Bill mows 32 lawns for $1 each to buy his first surfboard.

The Father of the Modern Longboard shapes his first board!

Bill pays his dues in high school, buys a 1963 Ford van for 500 bucks, and takes off for California where he lands in Encinitas, CA, and can now live to surf!

...well, not quite. Bill runs out of money pretty quick and moves home in order to save some cash working construction and taking art classes at the Art Institute of Fort Lauderdale.


A year later, with some savings under his belt, Bill can live to surf for real this time! He moves back to CA, to San Clemente (his dream location), and gets his first job in the surf industry. He polishes, sands, and becomes the second person ever to airbrush a surfboard at Rick James’ surfboard factory, while learning everything he can about shaping. The Father of the Modern Longboard will go on to work for Ocean Pacific, South Shore, and then Hobie.


Behold—the Stewart Surfboards label is born in Laguna Beach! Bill begins as a one-man-band and manages everything from hand-painting and taking custom orders to selling air-brushed merchandise.


Bill launches his own company “Stewart Surfboards” in the alley of broken dreams in Dana Point—although it doesn’t sound promising, he’ll continue to impact the surfing world through handcrafted boards, custom artwork, and surf contests for the next 42+ years to come.


Bill invents the HydroHull, which takes his brand international and remains a design standard for the modern longboard to this day.


As Father of the Modern Longboard, Bill flies to Japan to introduce the Hydro Hull technology and modern longboard design to the country for the first time.

Mid 90s

Bill is licensed to produce Hobie, Mickey Munoz, Herbie Fletcher, and Christian Fletcher surfboards, and Phil Edwards shapes in the Stewart factory for 12 years.


Bill co-creates the Futures Fin box system.

1996 (also)

The Father of the Modern Longboard introduces his highest-performance longboard to date, the CMP, which remains the favorite of pro team riders for over 20 years.

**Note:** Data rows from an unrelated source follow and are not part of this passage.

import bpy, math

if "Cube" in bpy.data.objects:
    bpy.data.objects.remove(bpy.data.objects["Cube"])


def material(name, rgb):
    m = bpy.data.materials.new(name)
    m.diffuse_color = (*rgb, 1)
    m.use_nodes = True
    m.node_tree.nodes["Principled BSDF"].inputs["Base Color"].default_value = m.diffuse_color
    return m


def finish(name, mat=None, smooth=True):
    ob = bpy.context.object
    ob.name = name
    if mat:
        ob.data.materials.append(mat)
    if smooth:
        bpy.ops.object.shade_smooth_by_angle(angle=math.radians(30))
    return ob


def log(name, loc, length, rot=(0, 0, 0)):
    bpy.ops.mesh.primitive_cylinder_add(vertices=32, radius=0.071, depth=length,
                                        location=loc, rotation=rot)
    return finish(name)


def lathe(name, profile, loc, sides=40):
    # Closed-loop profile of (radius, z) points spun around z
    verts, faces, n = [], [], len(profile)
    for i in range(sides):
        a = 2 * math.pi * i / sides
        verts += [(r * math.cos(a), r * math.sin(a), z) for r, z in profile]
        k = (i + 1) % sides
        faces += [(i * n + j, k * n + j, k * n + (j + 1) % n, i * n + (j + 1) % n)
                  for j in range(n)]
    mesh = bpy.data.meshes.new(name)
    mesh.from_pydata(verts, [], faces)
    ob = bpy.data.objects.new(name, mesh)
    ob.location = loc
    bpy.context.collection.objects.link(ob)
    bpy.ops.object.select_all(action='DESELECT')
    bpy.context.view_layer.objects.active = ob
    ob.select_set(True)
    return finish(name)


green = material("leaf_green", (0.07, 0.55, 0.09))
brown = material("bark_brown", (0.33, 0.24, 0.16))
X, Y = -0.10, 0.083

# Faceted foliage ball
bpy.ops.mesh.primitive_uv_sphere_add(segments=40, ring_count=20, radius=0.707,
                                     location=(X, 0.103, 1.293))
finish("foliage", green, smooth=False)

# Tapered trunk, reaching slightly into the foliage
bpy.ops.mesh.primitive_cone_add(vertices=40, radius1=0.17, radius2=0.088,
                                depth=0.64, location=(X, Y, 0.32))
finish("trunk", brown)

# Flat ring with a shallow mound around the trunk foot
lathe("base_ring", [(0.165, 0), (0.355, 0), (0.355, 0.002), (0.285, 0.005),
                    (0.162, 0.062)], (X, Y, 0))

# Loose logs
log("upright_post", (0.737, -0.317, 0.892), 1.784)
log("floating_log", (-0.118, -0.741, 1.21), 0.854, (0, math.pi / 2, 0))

1999, 2001, 2002

Colin McPhillips wins the ASP Men's World Longboard Tour on the CMP.


Soleil Errico wins the WSL Women's World Longboard Tour and Tony Silvagni wins the World Longboard Championships in China, both on the CMP.


The Father of the Modern Longboard, Bill Stewart, continues to handcraft and customize both short and longboards at his shop Stewart in San Clemente, CA, most recently introducing the high-pro Mighty Flyer model. 42+ years later, the legacy continues and carries on through the families Bill raised on surfing.



The Father of the Modern Longboard made surfing one big family again—from longboarders, to shortboarders, to athletes, and artists, and anyone who wants to surf.

According to Bill Stewart, the modern longboard isn’t necessarily minimalistic, or a retro longboard, or more trendy—it’s designed to meet you on the level you’re at to become a better surfer.

The Father of the Modern Longboard believes that anyone can surf and that everyone should. He uses the latest surf technology and innovation to up your surfing game to where you want it to be.